* Collected data:
========

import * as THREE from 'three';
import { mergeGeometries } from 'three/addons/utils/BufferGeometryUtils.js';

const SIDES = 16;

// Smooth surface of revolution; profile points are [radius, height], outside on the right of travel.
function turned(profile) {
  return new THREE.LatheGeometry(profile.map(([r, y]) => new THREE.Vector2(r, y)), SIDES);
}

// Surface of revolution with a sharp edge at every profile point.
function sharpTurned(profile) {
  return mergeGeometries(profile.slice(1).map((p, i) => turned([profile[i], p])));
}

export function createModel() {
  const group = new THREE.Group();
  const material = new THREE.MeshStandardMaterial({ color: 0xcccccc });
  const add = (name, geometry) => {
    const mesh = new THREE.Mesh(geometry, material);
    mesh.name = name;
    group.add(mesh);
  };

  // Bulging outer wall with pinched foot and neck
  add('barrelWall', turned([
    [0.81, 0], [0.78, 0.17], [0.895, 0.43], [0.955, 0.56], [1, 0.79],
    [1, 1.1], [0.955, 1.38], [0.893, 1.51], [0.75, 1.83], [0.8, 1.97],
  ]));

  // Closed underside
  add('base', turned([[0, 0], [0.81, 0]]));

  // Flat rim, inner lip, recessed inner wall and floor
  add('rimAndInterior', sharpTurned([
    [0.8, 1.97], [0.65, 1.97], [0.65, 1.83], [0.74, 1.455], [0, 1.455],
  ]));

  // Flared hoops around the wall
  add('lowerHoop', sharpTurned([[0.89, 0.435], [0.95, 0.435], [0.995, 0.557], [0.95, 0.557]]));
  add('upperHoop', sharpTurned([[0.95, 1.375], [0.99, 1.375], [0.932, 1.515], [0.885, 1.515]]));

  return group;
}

========

* WHAT YOU HAVE TO DO: Return each line of the entries that holds the string "const".

* EXERCISE RESPONSE:
const SIDES = 16;
  const group = new THREE.Group();
  const material = new THREE.MeshStandardMaterial({ color: 0xcccccc });
  const add = (name, geometry) => {
    const mesh = new THREE.Mesh(geometry, material);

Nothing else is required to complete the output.